> Exercise directions
Set down again exactly the lines of the listing below that fall between the line holding "top = Vector((.183" and the line holding "(.016, .01, .028), metal)", inclusive.

> Provided data
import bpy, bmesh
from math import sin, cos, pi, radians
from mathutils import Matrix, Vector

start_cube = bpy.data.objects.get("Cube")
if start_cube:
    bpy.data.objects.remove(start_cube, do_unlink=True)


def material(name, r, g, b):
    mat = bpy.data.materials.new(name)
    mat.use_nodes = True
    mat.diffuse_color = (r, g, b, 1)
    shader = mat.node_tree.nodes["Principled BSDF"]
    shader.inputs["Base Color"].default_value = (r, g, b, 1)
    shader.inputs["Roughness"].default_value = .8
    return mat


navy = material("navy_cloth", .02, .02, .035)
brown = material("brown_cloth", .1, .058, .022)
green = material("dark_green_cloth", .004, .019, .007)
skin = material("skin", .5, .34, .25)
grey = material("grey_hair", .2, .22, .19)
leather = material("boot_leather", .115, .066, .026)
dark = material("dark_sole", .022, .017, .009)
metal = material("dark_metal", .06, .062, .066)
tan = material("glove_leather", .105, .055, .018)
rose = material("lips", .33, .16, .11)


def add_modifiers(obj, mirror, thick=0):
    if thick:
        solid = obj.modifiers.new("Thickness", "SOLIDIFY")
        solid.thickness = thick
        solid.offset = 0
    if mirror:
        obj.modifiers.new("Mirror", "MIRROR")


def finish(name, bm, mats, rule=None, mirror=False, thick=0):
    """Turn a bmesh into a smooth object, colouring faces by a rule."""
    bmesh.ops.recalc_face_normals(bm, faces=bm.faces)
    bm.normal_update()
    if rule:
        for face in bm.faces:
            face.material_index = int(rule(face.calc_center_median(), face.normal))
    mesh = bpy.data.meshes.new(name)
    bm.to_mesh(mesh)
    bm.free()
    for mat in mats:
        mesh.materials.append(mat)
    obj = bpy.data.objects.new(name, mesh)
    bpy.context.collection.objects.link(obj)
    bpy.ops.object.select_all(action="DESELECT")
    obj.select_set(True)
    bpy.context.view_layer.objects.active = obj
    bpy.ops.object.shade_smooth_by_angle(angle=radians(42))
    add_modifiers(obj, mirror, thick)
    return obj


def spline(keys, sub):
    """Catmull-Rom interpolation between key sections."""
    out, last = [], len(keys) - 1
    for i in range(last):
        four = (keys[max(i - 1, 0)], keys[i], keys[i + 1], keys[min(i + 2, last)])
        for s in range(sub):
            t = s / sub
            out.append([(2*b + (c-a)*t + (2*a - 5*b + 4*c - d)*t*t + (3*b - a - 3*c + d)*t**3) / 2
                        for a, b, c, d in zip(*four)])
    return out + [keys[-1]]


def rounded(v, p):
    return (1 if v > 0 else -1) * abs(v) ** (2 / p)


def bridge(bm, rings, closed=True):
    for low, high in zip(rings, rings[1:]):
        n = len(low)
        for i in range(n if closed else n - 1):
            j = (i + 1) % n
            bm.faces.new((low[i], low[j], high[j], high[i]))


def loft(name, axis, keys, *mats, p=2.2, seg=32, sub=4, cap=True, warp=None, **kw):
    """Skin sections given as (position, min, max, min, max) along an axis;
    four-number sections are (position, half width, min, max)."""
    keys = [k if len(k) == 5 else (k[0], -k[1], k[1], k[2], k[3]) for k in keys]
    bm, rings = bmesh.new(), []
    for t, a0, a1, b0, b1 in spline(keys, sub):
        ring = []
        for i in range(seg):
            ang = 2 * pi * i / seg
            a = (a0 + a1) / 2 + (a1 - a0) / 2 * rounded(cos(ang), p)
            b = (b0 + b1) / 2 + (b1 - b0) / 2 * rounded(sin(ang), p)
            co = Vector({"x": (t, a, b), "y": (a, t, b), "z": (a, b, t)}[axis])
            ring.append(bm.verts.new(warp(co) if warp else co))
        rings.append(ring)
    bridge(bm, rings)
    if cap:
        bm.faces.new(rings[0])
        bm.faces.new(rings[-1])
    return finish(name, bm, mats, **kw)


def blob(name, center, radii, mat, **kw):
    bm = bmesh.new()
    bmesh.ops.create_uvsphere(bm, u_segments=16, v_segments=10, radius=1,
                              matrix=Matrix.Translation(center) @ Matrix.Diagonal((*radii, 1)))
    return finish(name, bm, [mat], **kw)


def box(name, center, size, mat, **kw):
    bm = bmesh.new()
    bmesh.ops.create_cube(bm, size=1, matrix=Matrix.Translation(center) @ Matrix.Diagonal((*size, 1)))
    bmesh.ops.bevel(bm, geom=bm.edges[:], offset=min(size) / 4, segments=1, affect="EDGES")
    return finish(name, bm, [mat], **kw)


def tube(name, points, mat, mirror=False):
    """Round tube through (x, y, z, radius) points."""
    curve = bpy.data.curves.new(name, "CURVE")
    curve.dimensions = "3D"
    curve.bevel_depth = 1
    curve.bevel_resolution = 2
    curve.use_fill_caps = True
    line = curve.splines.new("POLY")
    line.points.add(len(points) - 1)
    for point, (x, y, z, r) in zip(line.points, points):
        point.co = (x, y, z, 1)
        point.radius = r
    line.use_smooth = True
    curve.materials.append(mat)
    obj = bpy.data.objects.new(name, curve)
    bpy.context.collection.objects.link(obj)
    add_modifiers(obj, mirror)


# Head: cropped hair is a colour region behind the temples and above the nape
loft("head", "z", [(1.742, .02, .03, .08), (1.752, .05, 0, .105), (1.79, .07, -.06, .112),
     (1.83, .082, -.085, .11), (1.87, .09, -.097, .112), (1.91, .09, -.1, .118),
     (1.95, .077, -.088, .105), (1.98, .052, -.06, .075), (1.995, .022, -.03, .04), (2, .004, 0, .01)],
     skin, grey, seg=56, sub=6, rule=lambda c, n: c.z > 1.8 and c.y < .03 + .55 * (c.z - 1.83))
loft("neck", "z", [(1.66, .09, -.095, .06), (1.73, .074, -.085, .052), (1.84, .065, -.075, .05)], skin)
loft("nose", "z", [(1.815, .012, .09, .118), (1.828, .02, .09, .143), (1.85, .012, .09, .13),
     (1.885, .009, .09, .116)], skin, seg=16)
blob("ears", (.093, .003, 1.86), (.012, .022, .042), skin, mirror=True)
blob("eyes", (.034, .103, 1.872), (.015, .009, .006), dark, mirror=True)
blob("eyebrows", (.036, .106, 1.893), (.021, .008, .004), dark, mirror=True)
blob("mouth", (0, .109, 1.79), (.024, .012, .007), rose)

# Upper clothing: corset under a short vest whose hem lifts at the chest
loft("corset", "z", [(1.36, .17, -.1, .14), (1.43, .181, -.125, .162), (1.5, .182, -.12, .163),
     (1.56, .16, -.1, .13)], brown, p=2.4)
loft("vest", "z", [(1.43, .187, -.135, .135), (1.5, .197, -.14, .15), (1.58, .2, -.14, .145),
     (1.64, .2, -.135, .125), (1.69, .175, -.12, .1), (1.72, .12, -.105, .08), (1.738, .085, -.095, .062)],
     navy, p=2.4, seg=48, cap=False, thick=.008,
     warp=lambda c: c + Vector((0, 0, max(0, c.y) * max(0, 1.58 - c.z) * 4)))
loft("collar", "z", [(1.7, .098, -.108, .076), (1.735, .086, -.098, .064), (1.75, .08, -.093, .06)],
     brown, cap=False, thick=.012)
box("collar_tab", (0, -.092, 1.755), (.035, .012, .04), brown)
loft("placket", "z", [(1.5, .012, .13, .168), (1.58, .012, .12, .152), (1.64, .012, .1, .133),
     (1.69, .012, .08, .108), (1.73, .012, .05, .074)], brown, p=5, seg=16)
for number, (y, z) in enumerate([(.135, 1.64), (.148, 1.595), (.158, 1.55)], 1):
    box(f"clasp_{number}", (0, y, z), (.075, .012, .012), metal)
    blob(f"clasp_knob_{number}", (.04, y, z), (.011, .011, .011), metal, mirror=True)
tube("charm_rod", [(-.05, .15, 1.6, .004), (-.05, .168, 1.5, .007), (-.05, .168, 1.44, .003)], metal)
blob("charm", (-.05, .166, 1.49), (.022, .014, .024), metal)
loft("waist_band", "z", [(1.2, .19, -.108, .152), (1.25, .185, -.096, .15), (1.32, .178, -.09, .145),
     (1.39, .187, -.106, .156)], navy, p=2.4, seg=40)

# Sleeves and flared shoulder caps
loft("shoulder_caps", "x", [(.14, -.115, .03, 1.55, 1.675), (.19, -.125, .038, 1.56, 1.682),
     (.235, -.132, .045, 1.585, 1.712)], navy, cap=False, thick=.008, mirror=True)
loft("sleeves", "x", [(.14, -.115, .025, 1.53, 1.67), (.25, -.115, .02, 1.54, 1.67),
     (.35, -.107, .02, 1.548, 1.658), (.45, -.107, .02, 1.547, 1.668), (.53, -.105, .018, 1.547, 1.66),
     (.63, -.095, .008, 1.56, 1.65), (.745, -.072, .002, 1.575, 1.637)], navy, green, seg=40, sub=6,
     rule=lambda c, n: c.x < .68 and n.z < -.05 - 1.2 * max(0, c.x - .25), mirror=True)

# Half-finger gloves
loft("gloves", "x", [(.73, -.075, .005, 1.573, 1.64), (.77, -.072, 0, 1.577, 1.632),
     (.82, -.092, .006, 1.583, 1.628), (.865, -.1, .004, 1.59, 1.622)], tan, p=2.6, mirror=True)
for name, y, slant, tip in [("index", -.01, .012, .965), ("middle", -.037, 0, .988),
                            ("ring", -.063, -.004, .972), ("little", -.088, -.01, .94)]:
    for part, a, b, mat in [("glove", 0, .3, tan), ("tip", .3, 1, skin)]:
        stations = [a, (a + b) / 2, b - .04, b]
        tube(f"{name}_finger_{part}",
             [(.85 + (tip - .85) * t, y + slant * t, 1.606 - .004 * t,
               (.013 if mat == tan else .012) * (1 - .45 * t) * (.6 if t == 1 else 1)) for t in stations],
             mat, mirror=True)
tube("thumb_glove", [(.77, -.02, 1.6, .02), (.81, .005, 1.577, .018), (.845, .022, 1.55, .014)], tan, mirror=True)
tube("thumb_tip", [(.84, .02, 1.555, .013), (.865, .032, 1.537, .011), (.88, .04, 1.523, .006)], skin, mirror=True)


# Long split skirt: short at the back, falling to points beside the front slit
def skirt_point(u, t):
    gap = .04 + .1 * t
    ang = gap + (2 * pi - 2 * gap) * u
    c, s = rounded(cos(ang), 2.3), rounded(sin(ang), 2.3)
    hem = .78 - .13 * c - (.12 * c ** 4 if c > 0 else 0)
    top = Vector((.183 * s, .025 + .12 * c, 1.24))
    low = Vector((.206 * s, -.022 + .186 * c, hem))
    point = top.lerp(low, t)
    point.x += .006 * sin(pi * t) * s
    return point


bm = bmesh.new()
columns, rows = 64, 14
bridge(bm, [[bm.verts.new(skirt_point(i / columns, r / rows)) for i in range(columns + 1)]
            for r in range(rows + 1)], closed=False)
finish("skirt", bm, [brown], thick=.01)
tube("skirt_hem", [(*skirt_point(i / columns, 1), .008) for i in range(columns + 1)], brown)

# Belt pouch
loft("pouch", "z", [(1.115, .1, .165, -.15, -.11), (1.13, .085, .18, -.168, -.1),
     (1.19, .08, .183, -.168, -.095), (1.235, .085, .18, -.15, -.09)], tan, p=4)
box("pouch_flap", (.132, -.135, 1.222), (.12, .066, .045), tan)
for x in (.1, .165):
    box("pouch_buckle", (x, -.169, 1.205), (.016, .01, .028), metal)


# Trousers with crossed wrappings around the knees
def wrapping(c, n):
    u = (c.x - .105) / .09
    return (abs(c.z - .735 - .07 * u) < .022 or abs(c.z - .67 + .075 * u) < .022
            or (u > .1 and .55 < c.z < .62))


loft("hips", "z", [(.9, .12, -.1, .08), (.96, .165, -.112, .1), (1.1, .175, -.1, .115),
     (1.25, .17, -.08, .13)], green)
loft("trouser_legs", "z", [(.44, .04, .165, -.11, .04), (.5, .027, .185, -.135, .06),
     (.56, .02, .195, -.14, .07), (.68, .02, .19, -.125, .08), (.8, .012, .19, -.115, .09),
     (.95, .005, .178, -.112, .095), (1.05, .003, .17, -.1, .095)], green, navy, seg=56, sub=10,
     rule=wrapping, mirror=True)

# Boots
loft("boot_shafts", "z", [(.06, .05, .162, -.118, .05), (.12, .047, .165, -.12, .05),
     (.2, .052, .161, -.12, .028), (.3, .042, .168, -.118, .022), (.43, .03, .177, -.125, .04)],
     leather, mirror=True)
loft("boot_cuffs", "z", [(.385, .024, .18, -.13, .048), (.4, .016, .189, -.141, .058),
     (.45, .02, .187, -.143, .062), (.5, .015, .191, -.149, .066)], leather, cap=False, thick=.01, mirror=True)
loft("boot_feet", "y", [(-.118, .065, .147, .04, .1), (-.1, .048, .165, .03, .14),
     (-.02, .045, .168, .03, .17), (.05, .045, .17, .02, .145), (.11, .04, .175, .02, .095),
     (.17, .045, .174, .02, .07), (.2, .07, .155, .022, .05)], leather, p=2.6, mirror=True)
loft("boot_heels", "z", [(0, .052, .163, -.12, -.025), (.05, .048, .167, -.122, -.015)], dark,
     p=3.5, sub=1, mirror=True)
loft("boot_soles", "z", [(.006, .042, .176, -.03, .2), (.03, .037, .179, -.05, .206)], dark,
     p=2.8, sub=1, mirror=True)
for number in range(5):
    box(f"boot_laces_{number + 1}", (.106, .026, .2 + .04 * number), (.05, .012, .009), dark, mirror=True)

> Result below
    top = Vector((.183 * s, .025 + .12 * c, 1.24))
    low = Vector((.206 * s, -.022 + .186 * c, hem))
    point = top.lerp(low, t)
    point.x += .006 * sin(pi * t) * s
    return point


bm = bmesh.new()
columns, rows = 64, 14
bridge(bm, [[bm.verts.new(skirt_point(i / columns, r / rows)) for i in range(columns + 1)]
            for r in range(rows + 1)], closed=False)
finish("skirt", bm, [brown], thick=.01)
tube("skirt_hem", [(*skirt_point(i / columns, 1), .008) for i in range(columns + 1)], brown)

# Belt pouch
loft("pouch", "z", [(1.115, .1, .165, -.15, -.11), (1.13, .085, .18, -.168, -.1),
     (1.19, .08, .183, -.168, -.095), (1.235, .085, .18, -.15, -.09)], tan, p=4)
box("pouch_flap", (.132, -.135, 1.222), (.12, .066, .045), tan)
for x in (.1, .165):
    box("pouch_buckle", (x, -.169, 1.205), (.016, .01, .028), metal)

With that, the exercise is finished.